Assigned task:
Lines from the start of the data through the line containing "z += .008 * noise.noise(Vector((x" must be given again exactly. Leave the others out.
····················
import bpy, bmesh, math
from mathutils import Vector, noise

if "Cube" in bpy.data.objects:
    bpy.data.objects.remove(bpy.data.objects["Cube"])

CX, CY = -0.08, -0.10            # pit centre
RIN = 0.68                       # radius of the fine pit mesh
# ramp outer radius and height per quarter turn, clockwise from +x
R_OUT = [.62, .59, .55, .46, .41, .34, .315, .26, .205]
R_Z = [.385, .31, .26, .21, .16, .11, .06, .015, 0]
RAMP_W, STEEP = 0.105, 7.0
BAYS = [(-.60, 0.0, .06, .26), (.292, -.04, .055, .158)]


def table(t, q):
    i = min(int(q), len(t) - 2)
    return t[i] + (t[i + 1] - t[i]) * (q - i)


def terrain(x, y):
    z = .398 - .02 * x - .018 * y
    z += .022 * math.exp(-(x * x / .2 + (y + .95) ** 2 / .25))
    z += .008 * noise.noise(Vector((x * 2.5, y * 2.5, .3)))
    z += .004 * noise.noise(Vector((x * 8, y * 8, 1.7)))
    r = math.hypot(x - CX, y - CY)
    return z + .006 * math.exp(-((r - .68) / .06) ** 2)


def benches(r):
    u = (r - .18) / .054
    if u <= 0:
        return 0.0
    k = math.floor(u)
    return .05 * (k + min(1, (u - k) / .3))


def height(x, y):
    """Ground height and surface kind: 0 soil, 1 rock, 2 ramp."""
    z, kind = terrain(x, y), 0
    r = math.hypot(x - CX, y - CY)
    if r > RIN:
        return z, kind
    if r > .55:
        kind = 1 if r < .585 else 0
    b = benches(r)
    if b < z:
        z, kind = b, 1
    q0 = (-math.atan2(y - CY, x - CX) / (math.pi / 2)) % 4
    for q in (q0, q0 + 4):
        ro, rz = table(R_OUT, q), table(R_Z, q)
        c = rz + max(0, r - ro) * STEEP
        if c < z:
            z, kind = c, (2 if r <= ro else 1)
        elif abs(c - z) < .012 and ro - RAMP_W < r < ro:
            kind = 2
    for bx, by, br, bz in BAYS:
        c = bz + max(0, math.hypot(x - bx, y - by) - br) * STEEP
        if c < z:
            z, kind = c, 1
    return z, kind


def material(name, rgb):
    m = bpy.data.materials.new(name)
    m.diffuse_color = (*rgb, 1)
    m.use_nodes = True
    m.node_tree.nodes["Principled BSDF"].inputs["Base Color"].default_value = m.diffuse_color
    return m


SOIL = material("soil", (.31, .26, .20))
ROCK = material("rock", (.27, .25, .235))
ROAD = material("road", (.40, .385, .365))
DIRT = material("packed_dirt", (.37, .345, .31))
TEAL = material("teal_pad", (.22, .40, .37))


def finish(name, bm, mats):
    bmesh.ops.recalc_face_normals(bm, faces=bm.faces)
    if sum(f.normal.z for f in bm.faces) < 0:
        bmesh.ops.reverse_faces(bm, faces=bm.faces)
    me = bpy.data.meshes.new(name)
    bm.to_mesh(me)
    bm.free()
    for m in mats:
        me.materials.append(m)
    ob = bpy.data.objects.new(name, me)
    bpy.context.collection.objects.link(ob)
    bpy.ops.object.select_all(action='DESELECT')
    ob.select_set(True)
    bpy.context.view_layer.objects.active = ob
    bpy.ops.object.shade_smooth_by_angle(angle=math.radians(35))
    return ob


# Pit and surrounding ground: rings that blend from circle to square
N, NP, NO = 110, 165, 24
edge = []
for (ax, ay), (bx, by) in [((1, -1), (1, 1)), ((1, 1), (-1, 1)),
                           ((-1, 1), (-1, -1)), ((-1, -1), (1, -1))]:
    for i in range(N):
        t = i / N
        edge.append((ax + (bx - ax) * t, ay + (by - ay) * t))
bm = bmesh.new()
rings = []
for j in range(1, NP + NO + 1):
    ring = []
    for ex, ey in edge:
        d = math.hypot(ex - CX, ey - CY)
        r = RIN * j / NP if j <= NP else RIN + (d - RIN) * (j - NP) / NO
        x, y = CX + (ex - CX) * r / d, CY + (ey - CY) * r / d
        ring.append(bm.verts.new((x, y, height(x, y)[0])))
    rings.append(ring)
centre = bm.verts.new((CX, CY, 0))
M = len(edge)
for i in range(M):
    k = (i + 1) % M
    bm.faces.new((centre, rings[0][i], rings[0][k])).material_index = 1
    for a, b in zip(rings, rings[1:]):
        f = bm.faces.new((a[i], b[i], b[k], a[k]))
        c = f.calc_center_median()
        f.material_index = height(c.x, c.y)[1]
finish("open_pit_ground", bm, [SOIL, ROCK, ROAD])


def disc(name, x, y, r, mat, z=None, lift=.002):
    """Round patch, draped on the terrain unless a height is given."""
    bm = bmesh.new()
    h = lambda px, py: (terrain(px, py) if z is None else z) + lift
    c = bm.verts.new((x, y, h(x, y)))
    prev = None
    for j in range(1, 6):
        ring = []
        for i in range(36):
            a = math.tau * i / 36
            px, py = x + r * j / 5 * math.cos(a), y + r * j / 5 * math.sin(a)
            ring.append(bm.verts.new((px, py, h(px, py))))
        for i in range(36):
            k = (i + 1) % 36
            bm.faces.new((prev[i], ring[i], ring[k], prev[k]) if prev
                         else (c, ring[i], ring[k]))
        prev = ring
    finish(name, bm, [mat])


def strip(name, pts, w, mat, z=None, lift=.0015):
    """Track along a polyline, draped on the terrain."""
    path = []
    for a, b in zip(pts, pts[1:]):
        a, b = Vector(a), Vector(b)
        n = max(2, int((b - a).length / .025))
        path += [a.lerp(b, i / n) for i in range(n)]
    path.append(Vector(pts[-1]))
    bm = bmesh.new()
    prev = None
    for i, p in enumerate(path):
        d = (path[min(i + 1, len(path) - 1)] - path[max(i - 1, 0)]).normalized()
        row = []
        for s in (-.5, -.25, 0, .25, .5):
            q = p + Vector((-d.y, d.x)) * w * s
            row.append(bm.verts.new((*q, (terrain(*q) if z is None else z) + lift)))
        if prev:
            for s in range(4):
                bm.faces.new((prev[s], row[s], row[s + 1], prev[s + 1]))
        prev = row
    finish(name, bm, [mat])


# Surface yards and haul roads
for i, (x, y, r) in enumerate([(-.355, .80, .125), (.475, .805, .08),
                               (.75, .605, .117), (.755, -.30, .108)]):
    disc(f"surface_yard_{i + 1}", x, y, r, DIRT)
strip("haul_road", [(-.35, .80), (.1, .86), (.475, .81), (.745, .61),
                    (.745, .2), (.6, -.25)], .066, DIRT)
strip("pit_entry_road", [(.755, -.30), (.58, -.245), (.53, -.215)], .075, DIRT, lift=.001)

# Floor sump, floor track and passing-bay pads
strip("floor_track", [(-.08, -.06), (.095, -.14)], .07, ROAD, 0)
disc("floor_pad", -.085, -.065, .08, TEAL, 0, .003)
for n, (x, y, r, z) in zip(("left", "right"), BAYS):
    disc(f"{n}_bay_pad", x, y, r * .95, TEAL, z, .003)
····················
Exercise solution:
import bpy, bmesh, math
from mathutils import Vector, noise

if "Cube" in bpy.data.objects:
    bpy.data.objects.remove(bpy.data.objects["Cube"])

CX, CY = -0.08, -0.10            # pit centre
RIN = 0.68                       # radius of the fine pit mesh
# ramp outer radius and height per quarter turn, clockwise from +x
R_OUT = [.62, .59, .55, .46, .41, .34, .315, .26, .205]
R_Z = [.385, .31, .26, .21, .16, .11, .06, .015, 0]
RAMP_W, STEEP = 0.105, 7.0
BAYS = [(-.60, 0.0, .06, .26), (.292, -.04, .055, .158)]


def table(t, q):
    i = min(int(q), len(t) - 2)
    return t[i] + (t[i + 1] - t[i]) * (q - i)


def terrain(x, y):
    z = .398 - .02 * x - .018 * y
    z += .022 * math.exp(-(x * x / .2 + (y + .95) ** 2 / .25))
    z += .008 * noise.noise(Vector((x * 2.5, y * 2.5, .3)))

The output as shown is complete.